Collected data
----

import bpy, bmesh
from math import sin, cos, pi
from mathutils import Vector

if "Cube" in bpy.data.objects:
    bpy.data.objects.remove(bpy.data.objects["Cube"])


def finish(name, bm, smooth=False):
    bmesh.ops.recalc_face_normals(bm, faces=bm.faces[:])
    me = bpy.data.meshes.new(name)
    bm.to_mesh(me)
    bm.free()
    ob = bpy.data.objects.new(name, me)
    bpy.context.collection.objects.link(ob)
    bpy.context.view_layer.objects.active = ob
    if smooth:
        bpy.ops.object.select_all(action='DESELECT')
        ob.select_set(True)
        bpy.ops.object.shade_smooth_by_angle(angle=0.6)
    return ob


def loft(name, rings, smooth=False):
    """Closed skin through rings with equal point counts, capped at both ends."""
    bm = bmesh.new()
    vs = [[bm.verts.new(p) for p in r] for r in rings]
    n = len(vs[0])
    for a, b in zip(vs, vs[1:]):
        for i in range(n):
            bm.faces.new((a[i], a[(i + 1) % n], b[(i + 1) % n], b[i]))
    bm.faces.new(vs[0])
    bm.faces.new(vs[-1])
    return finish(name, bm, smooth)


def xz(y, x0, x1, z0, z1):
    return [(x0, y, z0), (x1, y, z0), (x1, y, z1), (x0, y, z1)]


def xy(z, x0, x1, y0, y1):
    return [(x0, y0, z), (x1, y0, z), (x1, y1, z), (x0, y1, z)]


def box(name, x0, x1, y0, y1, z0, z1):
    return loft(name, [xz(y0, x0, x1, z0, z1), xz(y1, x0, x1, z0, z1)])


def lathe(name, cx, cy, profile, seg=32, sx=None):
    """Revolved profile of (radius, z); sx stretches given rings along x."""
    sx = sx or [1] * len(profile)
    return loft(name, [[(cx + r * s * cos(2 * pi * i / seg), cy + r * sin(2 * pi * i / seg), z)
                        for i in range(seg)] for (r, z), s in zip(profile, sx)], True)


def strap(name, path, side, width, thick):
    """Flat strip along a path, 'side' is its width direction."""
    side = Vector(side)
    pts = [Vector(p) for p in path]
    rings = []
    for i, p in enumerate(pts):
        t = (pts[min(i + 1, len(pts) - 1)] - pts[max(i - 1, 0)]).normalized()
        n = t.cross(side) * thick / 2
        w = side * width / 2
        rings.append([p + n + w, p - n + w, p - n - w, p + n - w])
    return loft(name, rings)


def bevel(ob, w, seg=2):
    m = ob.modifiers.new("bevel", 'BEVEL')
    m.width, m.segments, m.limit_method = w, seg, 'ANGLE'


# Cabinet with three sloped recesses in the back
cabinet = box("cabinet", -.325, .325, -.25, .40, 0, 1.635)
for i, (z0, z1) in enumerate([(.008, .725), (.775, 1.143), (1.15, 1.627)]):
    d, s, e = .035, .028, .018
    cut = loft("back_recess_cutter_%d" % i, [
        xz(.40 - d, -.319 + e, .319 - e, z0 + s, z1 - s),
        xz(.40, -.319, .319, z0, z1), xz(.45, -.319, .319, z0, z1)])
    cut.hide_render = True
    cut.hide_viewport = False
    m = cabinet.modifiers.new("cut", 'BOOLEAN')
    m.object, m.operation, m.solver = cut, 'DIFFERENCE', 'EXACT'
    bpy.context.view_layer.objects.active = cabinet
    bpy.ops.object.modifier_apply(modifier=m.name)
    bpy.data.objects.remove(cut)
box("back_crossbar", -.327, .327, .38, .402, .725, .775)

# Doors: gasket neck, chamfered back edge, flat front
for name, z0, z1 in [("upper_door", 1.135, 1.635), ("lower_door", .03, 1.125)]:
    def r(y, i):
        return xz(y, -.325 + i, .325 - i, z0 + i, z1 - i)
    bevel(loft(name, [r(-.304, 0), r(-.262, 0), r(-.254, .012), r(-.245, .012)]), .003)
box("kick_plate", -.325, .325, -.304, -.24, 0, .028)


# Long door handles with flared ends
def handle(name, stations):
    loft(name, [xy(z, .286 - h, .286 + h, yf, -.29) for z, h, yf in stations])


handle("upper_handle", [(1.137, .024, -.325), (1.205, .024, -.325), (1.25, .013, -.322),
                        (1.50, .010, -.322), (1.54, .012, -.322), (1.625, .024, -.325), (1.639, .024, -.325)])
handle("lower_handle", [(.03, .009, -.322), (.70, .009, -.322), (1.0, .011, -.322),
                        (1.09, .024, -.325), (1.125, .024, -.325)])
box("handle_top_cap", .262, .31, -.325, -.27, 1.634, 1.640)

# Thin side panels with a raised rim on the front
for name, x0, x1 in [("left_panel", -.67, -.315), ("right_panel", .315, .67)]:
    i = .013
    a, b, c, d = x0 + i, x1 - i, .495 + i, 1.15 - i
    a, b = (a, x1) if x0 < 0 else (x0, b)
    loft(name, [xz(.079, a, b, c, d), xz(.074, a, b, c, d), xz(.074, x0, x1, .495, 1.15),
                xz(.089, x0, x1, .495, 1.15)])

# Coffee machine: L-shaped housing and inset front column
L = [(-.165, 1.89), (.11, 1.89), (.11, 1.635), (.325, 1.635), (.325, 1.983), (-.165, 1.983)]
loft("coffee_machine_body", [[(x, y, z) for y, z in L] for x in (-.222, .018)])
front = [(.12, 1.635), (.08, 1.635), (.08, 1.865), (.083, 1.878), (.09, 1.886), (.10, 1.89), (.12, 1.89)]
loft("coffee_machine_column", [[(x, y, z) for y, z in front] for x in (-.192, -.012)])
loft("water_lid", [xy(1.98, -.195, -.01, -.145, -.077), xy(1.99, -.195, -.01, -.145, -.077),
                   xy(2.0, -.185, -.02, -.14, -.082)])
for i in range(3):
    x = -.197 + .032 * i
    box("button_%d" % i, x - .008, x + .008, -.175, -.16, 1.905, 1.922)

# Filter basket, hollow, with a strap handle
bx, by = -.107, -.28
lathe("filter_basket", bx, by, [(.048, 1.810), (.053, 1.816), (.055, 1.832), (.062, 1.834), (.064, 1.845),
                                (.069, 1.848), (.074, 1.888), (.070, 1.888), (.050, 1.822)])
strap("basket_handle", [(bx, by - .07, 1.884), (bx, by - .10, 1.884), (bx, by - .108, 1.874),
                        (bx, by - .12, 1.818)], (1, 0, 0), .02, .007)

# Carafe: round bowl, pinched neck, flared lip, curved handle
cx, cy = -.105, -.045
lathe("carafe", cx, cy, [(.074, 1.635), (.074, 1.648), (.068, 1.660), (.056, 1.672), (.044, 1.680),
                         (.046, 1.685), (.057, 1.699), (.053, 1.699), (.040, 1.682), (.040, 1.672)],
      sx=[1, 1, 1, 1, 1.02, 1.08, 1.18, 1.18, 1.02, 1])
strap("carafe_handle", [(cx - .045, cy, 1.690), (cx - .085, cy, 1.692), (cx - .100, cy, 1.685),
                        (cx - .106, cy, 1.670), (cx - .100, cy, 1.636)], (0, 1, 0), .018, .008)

----

Your instructions: Across the data, find each line that has "neck" in it and copy that line.

Exercise answer:
# Doors: gasket neck, chamfered back edge, flat front
# Carafe: round bowl, pinched neck, flared lip, curved handle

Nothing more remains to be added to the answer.